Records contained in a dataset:
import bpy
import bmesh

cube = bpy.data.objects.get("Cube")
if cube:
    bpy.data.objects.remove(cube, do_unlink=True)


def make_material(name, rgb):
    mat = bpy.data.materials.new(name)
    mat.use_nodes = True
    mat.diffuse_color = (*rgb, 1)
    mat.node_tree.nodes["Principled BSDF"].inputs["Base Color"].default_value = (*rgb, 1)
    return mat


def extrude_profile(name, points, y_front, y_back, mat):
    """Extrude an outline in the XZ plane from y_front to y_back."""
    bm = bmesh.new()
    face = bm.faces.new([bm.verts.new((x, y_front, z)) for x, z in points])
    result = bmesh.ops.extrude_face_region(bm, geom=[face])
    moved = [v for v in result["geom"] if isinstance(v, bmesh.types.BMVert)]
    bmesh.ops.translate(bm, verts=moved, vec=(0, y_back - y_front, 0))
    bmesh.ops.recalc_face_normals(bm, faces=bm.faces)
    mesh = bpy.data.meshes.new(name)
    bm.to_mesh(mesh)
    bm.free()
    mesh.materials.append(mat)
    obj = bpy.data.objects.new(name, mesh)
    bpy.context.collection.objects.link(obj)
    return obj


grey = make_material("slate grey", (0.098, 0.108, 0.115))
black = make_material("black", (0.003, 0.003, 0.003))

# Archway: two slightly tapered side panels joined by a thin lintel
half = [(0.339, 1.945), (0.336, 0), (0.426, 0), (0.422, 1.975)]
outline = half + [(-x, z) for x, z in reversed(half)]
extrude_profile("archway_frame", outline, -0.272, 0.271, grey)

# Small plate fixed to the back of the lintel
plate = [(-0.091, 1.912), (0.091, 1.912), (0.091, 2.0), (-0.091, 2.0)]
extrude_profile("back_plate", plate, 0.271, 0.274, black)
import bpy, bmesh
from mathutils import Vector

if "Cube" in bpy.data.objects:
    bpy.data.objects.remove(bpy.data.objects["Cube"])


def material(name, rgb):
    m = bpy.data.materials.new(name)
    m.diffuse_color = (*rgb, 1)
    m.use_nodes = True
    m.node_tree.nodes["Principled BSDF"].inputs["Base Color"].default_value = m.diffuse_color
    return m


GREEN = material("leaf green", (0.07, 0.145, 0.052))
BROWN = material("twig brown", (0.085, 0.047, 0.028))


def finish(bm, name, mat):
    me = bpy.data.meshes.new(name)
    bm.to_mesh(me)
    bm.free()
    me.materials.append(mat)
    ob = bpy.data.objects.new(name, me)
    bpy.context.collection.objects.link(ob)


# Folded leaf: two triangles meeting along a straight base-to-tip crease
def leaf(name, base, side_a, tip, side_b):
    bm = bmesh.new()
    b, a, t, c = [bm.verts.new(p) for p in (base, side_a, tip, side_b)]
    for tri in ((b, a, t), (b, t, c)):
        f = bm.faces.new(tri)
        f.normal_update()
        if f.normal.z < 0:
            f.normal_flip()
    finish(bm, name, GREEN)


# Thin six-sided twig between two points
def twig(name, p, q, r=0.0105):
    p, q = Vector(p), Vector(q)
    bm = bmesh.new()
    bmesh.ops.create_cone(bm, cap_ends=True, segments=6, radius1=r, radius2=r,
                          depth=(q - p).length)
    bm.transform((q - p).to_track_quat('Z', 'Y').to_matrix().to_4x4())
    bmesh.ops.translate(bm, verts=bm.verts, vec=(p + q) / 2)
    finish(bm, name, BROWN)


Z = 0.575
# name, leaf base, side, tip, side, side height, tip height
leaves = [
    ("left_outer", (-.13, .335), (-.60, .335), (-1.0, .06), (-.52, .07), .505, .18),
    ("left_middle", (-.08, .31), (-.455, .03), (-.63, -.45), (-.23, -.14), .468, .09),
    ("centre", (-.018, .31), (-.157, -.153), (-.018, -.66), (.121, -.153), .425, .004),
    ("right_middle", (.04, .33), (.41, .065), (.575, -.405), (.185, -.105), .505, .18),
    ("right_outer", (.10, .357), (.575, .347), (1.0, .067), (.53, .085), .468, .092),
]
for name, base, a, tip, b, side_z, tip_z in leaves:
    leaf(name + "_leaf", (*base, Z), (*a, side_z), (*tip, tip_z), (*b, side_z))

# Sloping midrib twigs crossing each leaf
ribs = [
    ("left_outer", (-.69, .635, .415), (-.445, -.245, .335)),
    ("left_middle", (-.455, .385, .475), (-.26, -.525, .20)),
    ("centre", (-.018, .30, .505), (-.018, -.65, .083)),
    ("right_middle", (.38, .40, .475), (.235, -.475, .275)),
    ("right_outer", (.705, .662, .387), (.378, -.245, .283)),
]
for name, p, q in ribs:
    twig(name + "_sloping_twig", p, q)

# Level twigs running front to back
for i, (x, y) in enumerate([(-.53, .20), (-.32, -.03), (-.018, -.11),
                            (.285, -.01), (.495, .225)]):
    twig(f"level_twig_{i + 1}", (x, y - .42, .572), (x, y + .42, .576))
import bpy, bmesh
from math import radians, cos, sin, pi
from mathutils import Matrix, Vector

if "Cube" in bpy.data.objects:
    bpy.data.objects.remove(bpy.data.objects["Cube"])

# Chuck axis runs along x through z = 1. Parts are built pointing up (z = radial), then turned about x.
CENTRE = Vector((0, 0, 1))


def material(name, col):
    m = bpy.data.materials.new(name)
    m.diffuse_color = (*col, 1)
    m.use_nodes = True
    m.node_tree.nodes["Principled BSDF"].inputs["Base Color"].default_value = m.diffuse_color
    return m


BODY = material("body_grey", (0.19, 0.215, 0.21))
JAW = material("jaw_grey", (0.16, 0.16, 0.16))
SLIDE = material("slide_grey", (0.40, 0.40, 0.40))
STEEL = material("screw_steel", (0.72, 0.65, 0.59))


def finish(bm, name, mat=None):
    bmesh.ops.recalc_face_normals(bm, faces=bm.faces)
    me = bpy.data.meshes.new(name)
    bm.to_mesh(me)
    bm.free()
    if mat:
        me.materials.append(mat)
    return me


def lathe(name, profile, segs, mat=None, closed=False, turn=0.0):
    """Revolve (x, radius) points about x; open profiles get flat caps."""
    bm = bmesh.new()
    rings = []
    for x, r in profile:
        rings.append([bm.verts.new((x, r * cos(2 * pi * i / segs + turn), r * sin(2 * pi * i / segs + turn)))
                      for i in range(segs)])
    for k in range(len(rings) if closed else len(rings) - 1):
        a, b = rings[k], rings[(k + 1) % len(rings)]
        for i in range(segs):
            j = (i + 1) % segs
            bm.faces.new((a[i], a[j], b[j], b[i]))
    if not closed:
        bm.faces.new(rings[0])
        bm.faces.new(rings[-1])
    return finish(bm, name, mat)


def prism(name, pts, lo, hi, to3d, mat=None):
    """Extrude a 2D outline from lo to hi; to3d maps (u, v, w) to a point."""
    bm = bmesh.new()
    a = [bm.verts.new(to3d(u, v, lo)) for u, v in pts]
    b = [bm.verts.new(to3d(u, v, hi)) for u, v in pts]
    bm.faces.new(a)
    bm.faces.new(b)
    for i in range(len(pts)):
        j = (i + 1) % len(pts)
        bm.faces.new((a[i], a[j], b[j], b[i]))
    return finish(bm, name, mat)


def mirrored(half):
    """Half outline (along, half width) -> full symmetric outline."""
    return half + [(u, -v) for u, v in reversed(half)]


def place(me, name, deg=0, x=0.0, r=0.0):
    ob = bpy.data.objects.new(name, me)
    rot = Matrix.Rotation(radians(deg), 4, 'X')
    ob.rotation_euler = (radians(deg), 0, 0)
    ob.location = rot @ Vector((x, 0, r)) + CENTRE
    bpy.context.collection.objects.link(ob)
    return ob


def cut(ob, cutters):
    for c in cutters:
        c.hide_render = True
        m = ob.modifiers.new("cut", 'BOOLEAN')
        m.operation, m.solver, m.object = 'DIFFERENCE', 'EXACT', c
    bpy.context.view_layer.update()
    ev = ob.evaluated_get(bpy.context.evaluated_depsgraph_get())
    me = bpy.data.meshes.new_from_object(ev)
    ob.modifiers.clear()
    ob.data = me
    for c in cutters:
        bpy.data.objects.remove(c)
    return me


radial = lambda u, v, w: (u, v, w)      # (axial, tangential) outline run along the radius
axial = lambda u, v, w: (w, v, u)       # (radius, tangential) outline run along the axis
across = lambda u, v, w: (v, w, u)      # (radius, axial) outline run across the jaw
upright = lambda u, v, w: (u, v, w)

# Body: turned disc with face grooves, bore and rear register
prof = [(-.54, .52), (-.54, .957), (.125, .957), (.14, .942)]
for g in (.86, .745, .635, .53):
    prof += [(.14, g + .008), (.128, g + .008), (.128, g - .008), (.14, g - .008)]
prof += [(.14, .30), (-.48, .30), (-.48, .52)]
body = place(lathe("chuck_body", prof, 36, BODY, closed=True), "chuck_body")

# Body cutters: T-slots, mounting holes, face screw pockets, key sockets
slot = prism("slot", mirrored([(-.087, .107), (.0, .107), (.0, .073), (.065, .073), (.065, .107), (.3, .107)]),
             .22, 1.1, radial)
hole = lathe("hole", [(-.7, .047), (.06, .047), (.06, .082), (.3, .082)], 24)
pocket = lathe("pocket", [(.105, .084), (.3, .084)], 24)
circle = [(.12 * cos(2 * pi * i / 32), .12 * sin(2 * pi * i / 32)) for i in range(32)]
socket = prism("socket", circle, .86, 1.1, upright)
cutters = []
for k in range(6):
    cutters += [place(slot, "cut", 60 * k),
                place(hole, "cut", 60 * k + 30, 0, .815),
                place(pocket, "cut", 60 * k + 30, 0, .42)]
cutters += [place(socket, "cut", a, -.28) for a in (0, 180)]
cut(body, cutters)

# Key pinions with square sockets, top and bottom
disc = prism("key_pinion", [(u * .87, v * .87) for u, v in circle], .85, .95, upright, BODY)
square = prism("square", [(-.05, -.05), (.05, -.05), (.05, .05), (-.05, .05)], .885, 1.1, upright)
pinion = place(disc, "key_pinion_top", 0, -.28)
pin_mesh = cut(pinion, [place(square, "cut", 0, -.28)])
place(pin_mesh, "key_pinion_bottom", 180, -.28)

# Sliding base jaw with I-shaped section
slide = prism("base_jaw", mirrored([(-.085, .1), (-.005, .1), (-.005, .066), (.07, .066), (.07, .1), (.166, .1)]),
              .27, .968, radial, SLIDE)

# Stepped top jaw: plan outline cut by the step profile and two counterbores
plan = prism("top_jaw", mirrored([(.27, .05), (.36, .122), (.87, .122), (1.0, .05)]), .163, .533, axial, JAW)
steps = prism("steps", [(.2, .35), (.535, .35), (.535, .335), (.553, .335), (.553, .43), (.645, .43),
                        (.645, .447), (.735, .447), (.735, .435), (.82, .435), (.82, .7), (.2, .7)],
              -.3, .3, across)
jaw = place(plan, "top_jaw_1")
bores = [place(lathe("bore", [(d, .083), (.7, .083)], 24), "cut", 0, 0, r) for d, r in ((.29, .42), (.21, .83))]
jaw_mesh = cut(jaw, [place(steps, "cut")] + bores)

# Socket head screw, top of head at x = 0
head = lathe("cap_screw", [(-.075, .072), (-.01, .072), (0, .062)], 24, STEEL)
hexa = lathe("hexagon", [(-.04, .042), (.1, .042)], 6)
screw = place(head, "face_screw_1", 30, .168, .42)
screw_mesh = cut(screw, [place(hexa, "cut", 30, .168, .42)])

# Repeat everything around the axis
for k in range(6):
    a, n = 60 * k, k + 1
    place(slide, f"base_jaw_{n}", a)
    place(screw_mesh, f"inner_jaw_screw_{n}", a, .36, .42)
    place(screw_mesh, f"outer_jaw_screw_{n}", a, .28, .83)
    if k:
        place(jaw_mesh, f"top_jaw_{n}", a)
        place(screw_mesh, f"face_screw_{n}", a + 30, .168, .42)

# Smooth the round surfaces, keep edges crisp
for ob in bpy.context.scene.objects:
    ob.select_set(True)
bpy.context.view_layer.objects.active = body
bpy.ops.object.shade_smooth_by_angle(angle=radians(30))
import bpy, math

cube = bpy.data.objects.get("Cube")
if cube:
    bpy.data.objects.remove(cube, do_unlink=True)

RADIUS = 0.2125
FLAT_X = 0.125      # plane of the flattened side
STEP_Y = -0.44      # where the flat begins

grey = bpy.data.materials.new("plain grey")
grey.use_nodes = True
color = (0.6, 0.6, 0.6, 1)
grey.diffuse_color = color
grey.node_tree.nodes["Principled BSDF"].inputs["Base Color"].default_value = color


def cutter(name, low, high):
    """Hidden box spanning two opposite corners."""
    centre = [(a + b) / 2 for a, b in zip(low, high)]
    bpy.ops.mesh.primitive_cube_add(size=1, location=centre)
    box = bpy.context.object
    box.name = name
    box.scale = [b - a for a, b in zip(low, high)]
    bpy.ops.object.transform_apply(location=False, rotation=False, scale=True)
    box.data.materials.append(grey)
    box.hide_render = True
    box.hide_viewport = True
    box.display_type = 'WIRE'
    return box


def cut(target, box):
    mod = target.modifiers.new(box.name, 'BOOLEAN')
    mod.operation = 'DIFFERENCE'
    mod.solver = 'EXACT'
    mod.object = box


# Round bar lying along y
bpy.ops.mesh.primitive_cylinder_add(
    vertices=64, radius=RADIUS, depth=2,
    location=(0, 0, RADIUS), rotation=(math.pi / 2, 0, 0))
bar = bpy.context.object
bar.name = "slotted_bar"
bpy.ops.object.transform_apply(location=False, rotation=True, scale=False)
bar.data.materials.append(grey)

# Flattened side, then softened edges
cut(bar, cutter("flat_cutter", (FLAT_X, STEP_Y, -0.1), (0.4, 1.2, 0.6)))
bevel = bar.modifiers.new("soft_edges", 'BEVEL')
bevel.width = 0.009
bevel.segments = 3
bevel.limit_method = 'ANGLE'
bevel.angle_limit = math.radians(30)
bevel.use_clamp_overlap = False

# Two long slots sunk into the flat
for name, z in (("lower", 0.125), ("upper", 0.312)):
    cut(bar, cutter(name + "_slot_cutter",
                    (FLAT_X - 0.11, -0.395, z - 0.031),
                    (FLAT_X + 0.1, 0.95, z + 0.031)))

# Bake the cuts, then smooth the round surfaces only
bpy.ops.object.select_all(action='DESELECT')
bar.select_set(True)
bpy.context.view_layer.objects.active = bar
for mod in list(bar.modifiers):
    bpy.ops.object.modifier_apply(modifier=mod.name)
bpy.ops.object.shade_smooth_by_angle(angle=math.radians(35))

## [Required action]
Only the number is required: state how many lines of the entries hold the word "return".

## [Written solution]
11